Discussion in 'Tae-Kwon-Do' started by dvcochran, Nov 18, 2017.
What I need is to be 30 years younger with all original parts and none broken.
Was there a correlation between TKD and needing hip surgery?
I was holding the pad for some young girls (8-10) doing spinning hook kicks. It's amazing how "off" their technique can be, yet they still do the kick reasonably well due to flexibility.
Gotta love the differences in terminology...
In our branch of the MDK, there is no wheel kick. What the OP is describing we would call a spinning hook kick, which is what you call a reverse turning kick. The Chang Hon turning kick is equivalent to our roundhouse kick. We do teach a reverse (or spinning) roundhouse, but I've always found it awkward (though deceptive...) and I don't think I'll get into the mechanics in this thread, to avoid derailing it.
The Chang Hon vertical kick using the outside edge of the foot would be what we call an outside crescent.
Straight leg throughout will give more power. Bent leg with later extension will result in less power, but more a quicker turn and will be more deceptive.
If the toes are pointing up, striking with the edge of the foot, it would be a crescent kick; if they're parallel to the ground, striking with the heel or ball of the foot, it would be a hook kick.
Spinning is rearward. The kick can be done by turning forward, but that is mostly to be deceptive. The forward turn can be used to make it look like you're throwing a round house (what you would call a turning kick) to the ribs, encouraging them to block that side of the body. The leg is kept flexed till it passes the body, then extended and the heel brought back into the head from the side opposite where the roundhouse would be expected to land.
Life tears up joints. Trying to prove that a single activity out of allllllll the ones we engage in caused the need for surgery would be impossible.

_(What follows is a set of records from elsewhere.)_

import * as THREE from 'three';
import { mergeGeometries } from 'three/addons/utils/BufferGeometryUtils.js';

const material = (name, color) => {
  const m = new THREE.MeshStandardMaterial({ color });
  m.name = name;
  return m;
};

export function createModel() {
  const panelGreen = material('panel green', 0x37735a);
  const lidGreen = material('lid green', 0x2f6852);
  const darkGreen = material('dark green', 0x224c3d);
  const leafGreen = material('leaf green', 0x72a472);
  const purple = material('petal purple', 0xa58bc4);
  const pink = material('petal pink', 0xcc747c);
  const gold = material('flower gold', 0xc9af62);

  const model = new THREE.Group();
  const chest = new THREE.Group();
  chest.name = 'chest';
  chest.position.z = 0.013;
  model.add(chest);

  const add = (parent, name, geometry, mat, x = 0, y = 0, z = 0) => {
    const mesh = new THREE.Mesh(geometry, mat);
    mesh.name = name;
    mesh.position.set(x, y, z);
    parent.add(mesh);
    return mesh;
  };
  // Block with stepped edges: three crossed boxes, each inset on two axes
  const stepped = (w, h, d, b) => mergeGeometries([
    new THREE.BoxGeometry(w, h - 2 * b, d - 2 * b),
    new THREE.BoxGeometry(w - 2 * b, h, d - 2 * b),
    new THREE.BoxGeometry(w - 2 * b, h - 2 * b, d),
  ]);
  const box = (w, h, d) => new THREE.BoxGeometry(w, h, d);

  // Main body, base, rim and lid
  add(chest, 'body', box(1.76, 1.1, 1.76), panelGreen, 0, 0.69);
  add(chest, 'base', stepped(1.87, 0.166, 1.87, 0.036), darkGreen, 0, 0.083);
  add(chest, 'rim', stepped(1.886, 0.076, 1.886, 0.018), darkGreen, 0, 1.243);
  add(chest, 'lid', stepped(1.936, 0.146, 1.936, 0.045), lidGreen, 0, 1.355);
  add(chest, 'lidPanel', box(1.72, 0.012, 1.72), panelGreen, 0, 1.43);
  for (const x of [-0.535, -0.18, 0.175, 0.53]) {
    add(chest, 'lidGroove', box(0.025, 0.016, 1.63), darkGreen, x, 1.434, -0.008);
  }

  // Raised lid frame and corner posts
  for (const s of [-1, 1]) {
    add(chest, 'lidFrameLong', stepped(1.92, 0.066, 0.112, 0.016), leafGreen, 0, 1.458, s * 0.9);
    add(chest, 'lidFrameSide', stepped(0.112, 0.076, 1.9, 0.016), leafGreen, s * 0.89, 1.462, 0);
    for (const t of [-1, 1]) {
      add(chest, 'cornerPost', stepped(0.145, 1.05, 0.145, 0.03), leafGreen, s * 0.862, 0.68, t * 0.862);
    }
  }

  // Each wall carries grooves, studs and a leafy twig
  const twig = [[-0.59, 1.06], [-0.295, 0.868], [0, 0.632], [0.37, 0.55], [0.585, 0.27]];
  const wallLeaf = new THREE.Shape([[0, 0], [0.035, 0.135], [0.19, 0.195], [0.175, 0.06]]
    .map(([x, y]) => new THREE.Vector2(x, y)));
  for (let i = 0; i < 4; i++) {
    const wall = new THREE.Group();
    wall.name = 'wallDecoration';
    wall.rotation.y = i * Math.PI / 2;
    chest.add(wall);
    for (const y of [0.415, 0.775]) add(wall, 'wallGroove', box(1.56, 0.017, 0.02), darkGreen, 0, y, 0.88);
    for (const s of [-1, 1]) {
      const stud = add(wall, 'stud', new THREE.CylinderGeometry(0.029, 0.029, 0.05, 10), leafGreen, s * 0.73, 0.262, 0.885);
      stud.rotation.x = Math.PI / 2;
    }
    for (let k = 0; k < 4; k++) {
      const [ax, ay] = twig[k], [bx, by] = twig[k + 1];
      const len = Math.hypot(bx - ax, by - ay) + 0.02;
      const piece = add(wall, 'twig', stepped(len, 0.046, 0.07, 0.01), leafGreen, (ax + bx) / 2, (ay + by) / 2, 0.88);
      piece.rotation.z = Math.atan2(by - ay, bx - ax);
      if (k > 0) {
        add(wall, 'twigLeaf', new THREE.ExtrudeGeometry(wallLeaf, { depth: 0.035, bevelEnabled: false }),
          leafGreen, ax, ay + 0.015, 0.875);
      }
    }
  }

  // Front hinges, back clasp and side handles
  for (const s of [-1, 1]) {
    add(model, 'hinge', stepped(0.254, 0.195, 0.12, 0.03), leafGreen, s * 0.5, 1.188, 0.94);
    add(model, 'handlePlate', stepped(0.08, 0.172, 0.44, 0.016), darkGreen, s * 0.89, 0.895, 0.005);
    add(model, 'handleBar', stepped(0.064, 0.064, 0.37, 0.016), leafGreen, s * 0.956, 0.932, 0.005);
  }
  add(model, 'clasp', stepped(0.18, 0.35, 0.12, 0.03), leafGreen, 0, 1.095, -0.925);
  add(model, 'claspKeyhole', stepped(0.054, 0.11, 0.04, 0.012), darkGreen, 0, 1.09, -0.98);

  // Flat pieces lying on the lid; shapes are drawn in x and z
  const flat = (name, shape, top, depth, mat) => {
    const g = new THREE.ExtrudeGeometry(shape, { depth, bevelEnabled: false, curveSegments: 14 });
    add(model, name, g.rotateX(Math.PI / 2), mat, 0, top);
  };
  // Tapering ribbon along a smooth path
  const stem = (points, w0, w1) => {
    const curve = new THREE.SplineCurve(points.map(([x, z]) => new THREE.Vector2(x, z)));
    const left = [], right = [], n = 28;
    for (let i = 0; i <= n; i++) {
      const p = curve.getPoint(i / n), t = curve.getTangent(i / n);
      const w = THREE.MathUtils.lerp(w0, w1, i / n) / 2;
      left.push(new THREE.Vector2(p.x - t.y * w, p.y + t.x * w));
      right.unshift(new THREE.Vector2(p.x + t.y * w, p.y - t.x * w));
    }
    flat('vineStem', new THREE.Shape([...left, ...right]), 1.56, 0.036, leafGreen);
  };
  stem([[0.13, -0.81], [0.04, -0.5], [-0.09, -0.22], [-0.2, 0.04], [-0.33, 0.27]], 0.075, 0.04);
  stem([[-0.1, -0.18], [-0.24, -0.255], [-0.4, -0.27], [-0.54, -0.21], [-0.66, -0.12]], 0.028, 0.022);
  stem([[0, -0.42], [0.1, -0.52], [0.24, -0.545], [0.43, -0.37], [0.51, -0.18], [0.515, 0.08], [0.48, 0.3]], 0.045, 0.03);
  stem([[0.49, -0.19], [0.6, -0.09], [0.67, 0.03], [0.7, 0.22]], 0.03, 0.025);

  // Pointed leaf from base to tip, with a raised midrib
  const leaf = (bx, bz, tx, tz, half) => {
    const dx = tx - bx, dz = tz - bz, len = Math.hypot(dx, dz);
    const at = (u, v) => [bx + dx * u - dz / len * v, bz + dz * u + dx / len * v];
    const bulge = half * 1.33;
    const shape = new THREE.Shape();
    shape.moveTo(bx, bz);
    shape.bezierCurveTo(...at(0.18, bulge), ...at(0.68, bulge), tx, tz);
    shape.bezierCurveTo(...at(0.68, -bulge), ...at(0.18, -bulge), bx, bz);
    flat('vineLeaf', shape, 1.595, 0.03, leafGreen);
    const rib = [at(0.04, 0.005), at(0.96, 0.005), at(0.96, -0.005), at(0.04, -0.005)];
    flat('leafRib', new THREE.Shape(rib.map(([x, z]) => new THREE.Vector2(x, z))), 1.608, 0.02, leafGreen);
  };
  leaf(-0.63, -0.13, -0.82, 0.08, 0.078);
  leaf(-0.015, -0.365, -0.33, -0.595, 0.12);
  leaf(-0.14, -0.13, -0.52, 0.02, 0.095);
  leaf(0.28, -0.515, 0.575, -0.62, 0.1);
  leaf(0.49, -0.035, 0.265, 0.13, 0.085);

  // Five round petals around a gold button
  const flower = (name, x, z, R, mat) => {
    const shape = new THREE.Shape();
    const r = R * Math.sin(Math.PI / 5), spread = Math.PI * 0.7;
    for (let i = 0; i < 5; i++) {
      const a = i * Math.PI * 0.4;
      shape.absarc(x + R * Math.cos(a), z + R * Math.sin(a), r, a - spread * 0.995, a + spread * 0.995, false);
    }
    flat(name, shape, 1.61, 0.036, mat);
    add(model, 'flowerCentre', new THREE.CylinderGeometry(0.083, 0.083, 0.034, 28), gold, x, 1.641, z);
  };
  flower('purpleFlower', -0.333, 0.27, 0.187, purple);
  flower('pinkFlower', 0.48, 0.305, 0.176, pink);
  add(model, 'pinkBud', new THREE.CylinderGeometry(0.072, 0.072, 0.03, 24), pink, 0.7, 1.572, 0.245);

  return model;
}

Not exactly. When I was almost 50 I found out i was born with a misalignment in my hips. Gave great insight into why I always had trouble getting my foot to point slightly downward for side piercing kicks. I was told that this condition if discovered today in youngsters while growing is addressed with braces etc. but I was way past that stage. Doc said people with that issue will need hip replacement. At that time I had no pain but a couple of years later I had to have it.
I am sure that impact training, such as running (Did one Marathon) and kicking exceedingly heavy bags played a role. In the 1970's it was a thing to brag how we were mashing 80-100lb bags. He Il Cho writes in one of his books not to use any bag over 60lbs because it is too jarring. Don Wilson opined that martial artists have issues because anatomically the hip joint is built to take impact when from the leg in a standing alignment but the impact angle for side kicks is much different.
Not exactly. You are correct that the "Round House" kick is similar to the Chang Hon "Turning Kick" or more accurately the "Side Turning Kick" since the Tuning kick is for a target approximately 45 degrees to the front while the side turning kick (You have turned sideways) is to a target straight ahead.
Reverse turning is so named because the body rotates opposite or reverse direction of the turning kick. The Usual tool / contact surface is the heel or it could be the sole if the foot is pointed.
Spinning hook sounds more like what we would call Reverse hook. Similar in rotation and execution to reverse turning except the leg is mostly extended until it's about 15 degrees before the target and then the knee bends sharply. This sharp bend of the knee for the reverse hook kick increases the speed of the tool which is why this is the kick of choice for suspended breaks as opposed to a reverse turniing kick whichi would have a leg that is mostly straight throughout.
The big difference seems to be (not shockingly...) terminology. What you're giving separate names we just call variations of the kick.
Separate names with a comma.